This article describes the development of the Community Norms of Child Neglect Scale (CNCNS), a new measure of perceptions of child neglect, for use in community samples. The CNCNS differentiates among four subtypes of neglect (failure to provide for basic needs, lack of supervision, emotional neglect, and educational neglect). Scenarios ranging in seriousness for each subtype were presented to a large community sample (N = 3,809). Confirmatory factor analyses indicated that a four-factor model provided a better fit to the data than did a model specifying only one overall neglect factor, suggesting this sample distinguished among the four subtypes of ...


Analyzing The Impact Of Coercion On Domestic Violence Victims: How Much Is Too Much?, Tamara L. Kuennen Jan 2007

Analyzing The Impact Of Coercion On Domestic Violence Victims: How Much Is Too Much?, Tamara L. Kuennen

Sturm College of Law: Faculty Scholarship

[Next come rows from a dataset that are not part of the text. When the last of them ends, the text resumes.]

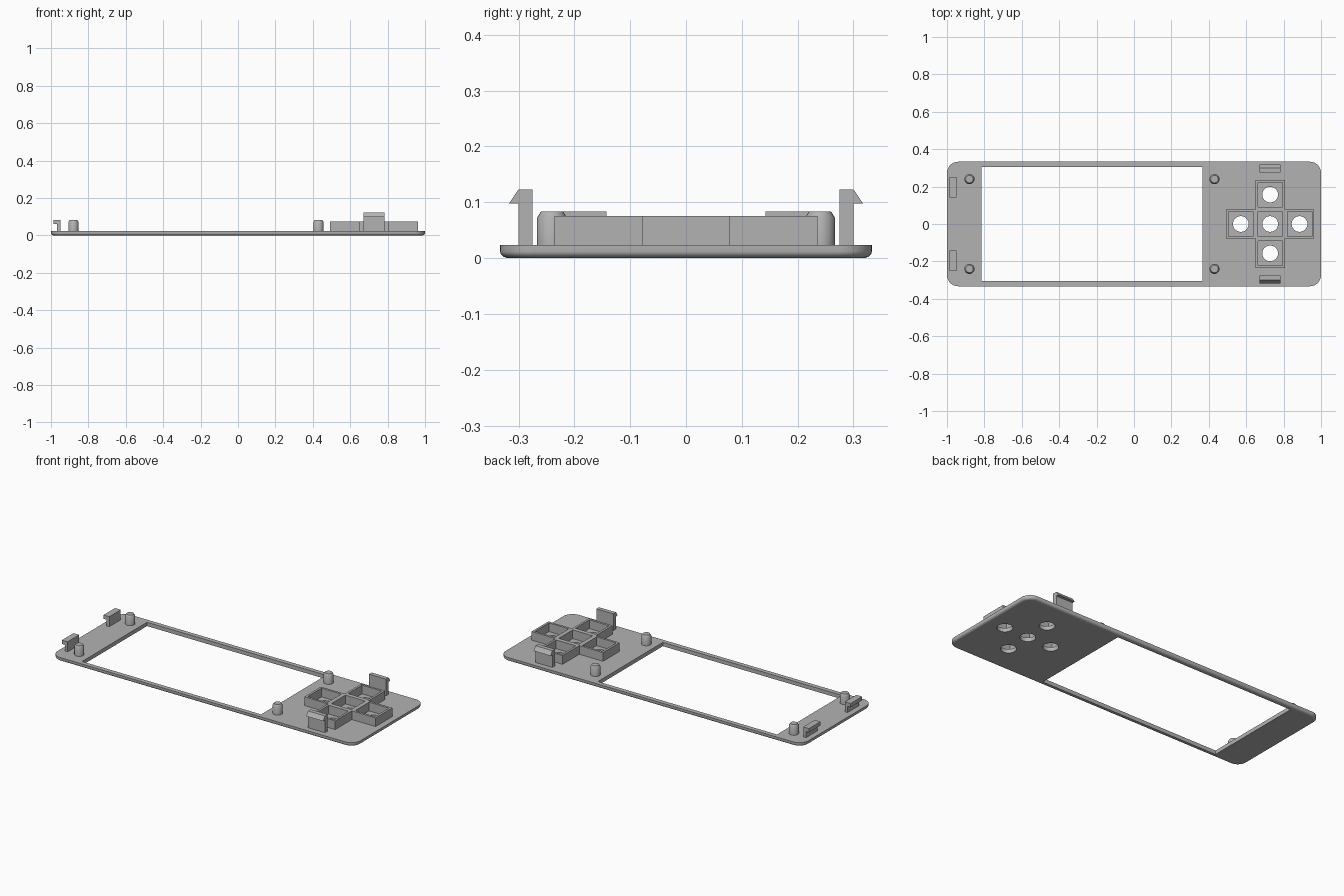
import bpy, bmesh, math

cube = bpy.data.objects.get("Cube")
if cube:
    bpy.data.objects.remove(cube, do_unlink=True)

grey = bpy.data.materials.new("plastic_grey")
grey.use_nodes = True
COLOUR = (0.45, 0.45, 0.45, 1)
grey.diffuse_color = COLOUR
grey.node_tree.nodes["Principled BSDF"].inputs["Base Color"].default_value = COLOUR

PLATE_TOP = 0.023
SUNK = 0.018          # parts start slightly inside the plate
PAD_X, CELL = 0.728, 0.157


def loft(name, rings, smooth=False):
    """Closed solid through equal-length rings of points."""
    bm = bmesh.new()
    loops = [[bm.verts.new(p) for p in ring] for ring in rings]
    n = len(loops[0])
    for low, high in zip(loops, loops[1:]):
        for i in range(n):
            j = (i + 1) % n
            bm.faces.new((low[i], low[j], high[j], high[i])).smooth = smooth
    bm.faces.new(loops[0][::-1])
    bm.faces.new(loops[-1])
    bmesh.ops.recalc_face_normals(bm, faces=bm.faces)
    mesh = bpy.data.meshes.new(name)
    bm.to_mesh(mesh)
    bm.free()
    mesh.materials.append(grey)
    obj = bpy.data.objects.new(name, mesh)
    bpy.context.collection.objects.link(obj)
    return obj


def box(name, x0, x1, y0, y1, z0, z1):
    base = [(x0, y0), (x1, y0), (x1, y1), (x0, y1)]
    return loft(name, [[(x, y, z) for x, y in base] for z in (z0, z1)])


def circle(cx, cy, r, z, n=32):
    return [(cx + r * math.cos(math.tau * i / n), cy + r * math.sin(math.tau * i / n), z)
            for i in range(n)]


def rounded_rect(hx, hy, r, z, steps=8):
    pts = []
    for k, (sx, sy) in enumerate([(1, 1), (-1, 1), (-1, -1), (1, -1)]):
        for i in range(steps + 1):
            a = math.pi / 2 * (k + i / steps)
            pts.append((sx * (hx - r) + r * math.cos(a), sy * (hy - r) + r * math.sin(a), z))
    return pts


def cut(obj, cutters):
    """Subtract the cutters, bake the result and delete them."""
    for c in cutters:
        c.hide_render = True
        mod = obj.modifiers.new("cut", 'BOOLEAN')
        mod.operation, mod.solver, mod.object = 'DIFFERENCE', 'EXACT', c
    deps = bpy.context.evaluated_depsgraph_get()
    deps.update()
    baked = bpy.data.meshes.new_from_object(obj.evaluated_get(deps))
    obj.modifiers.clear()
    obj.data = baked
    for c in cutters:
        bpy.data.objects.remove(c, do_unlink=True)


# Centres of the five button cells
cells = [(PAD_X + dx * CELL, dy * CELL)
         for dx, dy in [(0, 0), (1, 0), (-1, 0), (0, 1), (0, -1)]]

# Face plate: rounded corners and a rounded lower edge
FILLET_W, FILLET_H = 0.016, 0.012
rings = []
for i in range(6):
    a = math.pi / 2 * i / 5
    inset = FILLET_W * (1 - math.sin(a))
    rings.append(rounded_rect(1 - inset, 0.333 - inset, 0.06 - inset,
                              FILLET_H * (1 - math.cos(a))))
rings.append(rounded_rect(1, 0.333, 0.06, PLATE_TOP))
plate = loft("face_plate", rings, smooth=True)
cutters = [box("window_cutter", -0.815, 0.367, -0.306, 0.306, -0.1, 0.1)]
cutters += [loft("hole_cutter", [circle(x, y, 0.042, z) for z in (-0.1, 0.1)], True)
            for x, y in cells]
cut(plate, cutters)

# Cross-shaped button guide with five square pockets
h, a = CELL / 2, CELL * 1.5
cross = [(a, -h), (a, h), (h, h), (h, a), (-h, a), (-h, h),
         (-a, h), (-a, -h), (-h, -h), (-h, -a), (h, -a), (h, -h)]
guide = loft("button_guide", [[(PAD_X + x, y, z) for x, y in cross] for z in (SUNK, 0.075)])
p = h - 0.013
cut(guide, [box("pocket_cutter", x - p, x + p, y - p, y + p, -0.1, 0.2) for x, y in cells])

for side, label in ((1, "back"), (-1, "front")):
    # Locating pegs with chamfered tips
    for x, end in ((-0.88, "right"), (0.43, "left")):
        loft(f"{label}_{end}_peg",
             [circle(x, side * 0.24, r, z, 24)
              for r, z in ((0.027, SUNK), (0.027, 0.072), (0.02, 0.083))], True)

    # Tall snap hooks beside the button guide, barbs facing outward
    hook = [(0.275, SUNK), (0.3, SUNK), (0.3, 0.098), (0.317, 0.098), (0.3, 0.123), (0.275, 0.123)]
    loft(f"{label}_snap_hook", [[(x, side * y, z) for y, z in hook] for x in (0.672, 0.784)])

    # Short clips at the far end, lips facing outward
    clip = [(-0.949, SUNK), (-0.949, 0.083), (-0.987, 0.083), (-0.987, 0.06),
            (-0.967, 0.06), (-0.967, SUNK)]
    loft(f"{label}_end_clip", [[(x, side * y, z) for x, z in clip] for y in (0.142, 0.25)])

Part I of the essay reviews the work of activists and scholars who make the case that coercion is central to domestic violence, but notes that these scholars' conceptions of coercion are diverse. Part II describes the justice system's current responses to the impact of coercion on a victim's decision to drop a criminal or civil case. Part III exposes a number of challenges inherent in measuring the impact of a batterer's influence on a domestic violence victim's decision. Part IV describes the conceptual limitations of current judicial guidelines, and argues for a more nuanced conceptualization ...


The In-Between Places Where Children Are Socialized, Anne Dailey Jan 2007

The In-Between Places Where Children Are Socialized, Anne Dailey

Faculty Articles and Papers

In Between Home and School, Professor Rosenbury makes a splendid contribution to the emerging legal scholarship on the influence of cultural contexts on children's socialization. Scholars in this field have begun to study the effects on children of the media, peer relationships, civic institutions, and early caregiving environments. Professor Rosenbury's is a bold new voice in this genre offering a normative paradigm of space to replace the traditional dyadic model of state-parent authority over children. At the heart of the spatial paradigm is the view that in-between spaces socialize children in ways that differ both procedurally and substantively ...


The Beloved Community: The Influence And Legacy Of Personalism In The Quest For Housing And Tenants' Rights, 40 J. Marshall L. Rev. 513 (2007), Lloyd T. Wilson Jr. Jan 2007

The Beloved Community: The Influence And Legacy Of Personalism In The Quest For Housing And Tenants' Rights, 40 J. Marshall L. Rev. 513 (2007), Lloyd T. Wilson Jr.

UIC Law Review

No abstract provided.